The cancellation came after the disclosure of a critical memo.
AMMAN, Jordan -- By the time President Bush's long motorcade roared up the private road to King Abdullah II's hillside palace, the Iraqi prime minister's motorcade had already roared down it.
So much for the first of two high-expectation meetings between Bush and Nouri al-Maliki.
Accounts varied on who canceled Wednesday's three-way meeting -- and why.
But it was generally viewed as a bad omen for efforts to find a new strategy for controlling spiraling violence in Iraq.
The cancellation came on the same day as disclosure of a classified White House document critical of Maliki and a political boycott in Baghdad protesting his attendance.
Instead of two days of talks, Bush and al-Maliki will have breakfast and a single meeting followed by a news conference this morning, the White House said.
The abrupt change was an almost unheard development in the high-level diplomatic circles of a U.S. president, a king and a prime minister.

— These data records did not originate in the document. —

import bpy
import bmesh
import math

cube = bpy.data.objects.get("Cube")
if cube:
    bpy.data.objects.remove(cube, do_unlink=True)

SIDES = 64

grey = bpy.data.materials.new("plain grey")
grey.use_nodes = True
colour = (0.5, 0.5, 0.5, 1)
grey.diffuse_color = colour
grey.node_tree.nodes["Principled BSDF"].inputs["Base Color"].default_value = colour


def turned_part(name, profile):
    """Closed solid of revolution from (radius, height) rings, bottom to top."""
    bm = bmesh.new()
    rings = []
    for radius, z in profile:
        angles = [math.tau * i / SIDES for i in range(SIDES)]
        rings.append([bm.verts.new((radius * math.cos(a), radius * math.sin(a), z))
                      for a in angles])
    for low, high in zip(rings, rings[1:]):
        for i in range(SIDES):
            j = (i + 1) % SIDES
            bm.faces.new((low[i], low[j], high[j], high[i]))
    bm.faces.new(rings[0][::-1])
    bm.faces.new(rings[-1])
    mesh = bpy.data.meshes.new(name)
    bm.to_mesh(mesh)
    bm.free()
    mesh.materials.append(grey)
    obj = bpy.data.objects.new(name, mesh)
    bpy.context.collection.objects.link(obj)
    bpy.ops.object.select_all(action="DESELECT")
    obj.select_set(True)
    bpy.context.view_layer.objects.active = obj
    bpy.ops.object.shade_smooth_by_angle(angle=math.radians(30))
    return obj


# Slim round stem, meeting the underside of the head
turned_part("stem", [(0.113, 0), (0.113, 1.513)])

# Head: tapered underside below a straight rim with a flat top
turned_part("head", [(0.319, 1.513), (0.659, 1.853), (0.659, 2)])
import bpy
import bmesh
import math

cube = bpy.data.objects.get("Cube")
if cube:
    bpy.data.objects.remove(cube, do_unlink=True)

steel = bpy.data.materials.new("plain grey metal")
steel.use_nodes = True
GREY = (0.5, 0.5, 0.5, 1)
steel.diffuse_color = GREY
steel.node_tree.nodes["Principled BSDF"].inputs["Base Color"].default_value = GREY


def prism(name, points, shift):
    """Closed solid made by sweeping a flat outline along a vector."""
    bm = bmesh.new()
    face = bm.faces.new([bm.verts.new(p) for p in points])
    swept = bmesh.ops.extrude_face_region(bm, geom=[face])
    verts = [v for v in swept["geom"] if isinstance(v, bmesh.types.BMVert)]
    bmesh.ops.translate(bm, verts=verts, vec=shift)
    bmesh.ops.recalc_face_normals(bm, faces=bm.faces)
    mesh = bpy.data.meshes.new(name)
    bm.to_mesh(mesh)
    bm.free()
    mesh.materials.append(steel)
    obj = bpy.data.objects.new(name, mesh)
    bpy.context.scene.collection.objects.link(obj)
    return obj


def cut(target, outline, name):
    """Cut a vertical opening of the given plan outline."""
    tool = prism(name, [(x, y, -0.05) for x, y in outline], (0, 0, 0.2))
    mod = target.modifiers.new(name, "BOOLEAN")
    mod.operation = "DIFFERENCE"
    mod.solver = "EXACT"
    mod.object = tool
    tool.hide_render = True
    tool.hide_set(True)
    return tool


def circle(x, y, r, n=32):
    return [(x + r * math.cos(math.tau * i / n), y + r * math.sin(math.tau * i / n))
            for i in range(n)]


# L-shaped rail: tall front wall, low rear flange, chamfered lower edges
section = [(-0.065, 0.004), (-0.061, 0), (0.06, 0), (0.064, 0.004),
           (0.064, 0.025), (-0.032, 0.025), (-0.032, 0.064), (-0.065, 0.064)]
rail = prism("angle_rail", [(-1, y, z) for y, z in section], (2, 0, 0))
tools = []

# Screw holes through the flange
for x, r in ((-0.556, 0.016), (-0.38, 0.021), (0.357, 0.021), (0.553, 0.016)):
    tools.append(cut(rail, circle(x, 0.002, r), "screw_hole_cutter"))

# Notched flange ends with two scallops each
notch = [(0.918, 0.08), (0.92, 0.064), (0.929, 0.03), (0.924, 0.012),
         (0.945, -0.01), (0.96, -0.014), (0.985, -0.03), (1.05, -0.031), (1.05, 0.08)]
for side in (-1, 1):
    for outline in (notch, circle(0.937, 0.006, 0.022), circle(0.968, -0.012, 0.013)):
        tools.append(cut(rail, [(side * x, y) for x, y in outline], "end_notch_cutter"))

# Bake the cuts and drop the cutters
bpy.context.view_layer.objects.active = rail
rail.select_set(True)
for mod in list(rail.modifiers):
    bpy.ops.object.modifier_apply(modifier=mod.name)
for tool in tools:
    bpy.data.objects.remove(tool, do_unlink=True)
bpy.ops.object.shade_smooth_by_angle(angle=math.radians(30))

There was confusion -- and conflicting explanations -- about what happened.
Bush had been scheduled to meet with al-Maliki and Jordan's King Abdullah on Wednesday night, and had rearranged his schedule to be in Amman for both days for talks.
The cancellation was not announced until Bush had already come to Raghadan Palace and posed for photographs alone with the king.
White House counselor Dan Bartlett denied that the delay was a snub by al-Maliki directed at Bush or was related to the leak of a memo written by White House national security adviser Stephen Hadley questioning the prime minister's capacity for controlling violence in Iraq.
"Absolutely not," Bartlett said." He said the king and the prime minister had met before Bush arrived from a NATO summit in Latvia. "That negated the purpose to meet tonight together in a trilateral setting."
A senior administration official, who spoke with U.S. ambassador to Iraq Zalmay Khalilzad, basically echoed Bartlett's account.
The Jordanians and the Iraqis jointly decided it was not the best use of time because they both would be seeing the president separately, said the official.
Members of the Jordanian and Iraqi delegations contacted Khalilzad, who called Air Force One and spoke with Bush and Secretary of State Condoleezza Rice, giving them a heads-up, the official said.
However, Redha Jawad Taqi, a senior aide of top Shiite politician Abdul-Aziz al-Hakim who also was in Amman, said the Iraqis balked at the three-way meeting after learning the king wanted to broaden the talks to include the Israeli-Palestinian conflict.
Two senior officials traveling with al-Maliki, who spoke on condition of anonymity because of the sensitivity of the information, said the prime minister had been reluctant to travel to Jordan in the first place and decided, once in Amman, that he did not want "a third party" involved in talks about subjects specific to the U.S.-Iraqi relationship.
With al-Maliki already gone from the palace, Bush had an abbreviated meeting and dinner with the king before heading early to his hotel.
Bartlett said that Wednesday night's three-way meeting had always been planned as "more of a social meeting" and that Bush and Maliki on today would have a "robust" meeting on their own.
The president was expected to ask the embattled Iraqi prime minister how best to train Iraqi forces faster so they can shoulder more responsibility for halting the sectarian violence and, specifically, mending a gaping Sunni-Shiite divide. There are about 140,000 U.S. troops in Iraq, and Bush is under unrelenting pressure from Democrats and many Republicans to start bringing them home.
Some analysts suggested that the memo might actually help more than damage al-Maliki, showing distance between him and Bush.
Jon Alterman, former special assistant secretary of state for Near Eastern affairs, said the memo's doubts about al-Maliki "seemed calculated to steel his spine."
"This memo reads to me more like a memo to Prime Minister al-Maliki than to President Bush," said Alterman, now with the Center for Strategic and International Studies. "It has his entire to-do list as well as a list of what he'll get if he agrees."
In Washington, Sen. Jack Reed, D-R.I., called on Bush to appoint a high-ranking special envoy to work with the Iraqi government on disbanding militias, including all Iraq's factions in the nation's political process and equitably distributing resources such as oil revenue.
"Steps have to be taken now," he said.
Bush's meeting with al-Maliki is part of a new flurry of diplomacy the administration has undertaken across the Middle East. Hadley's memo suggests that Secretary of State Rice should hold a meeting for Iraq and its neighbors in the region early next month and also that the U.S. could step up efforts to get Saudi Arabia to help. It was written just weeks before Secretary of State Dick Cheney was dispatched to Saudi Arabia.
Senior administration officials, speaking on the condition of anonymity because the document is still classified even though published, said that many of the concerns raised by Hadley have been or are being rectified in the month that has passed since his trip to Baghdad.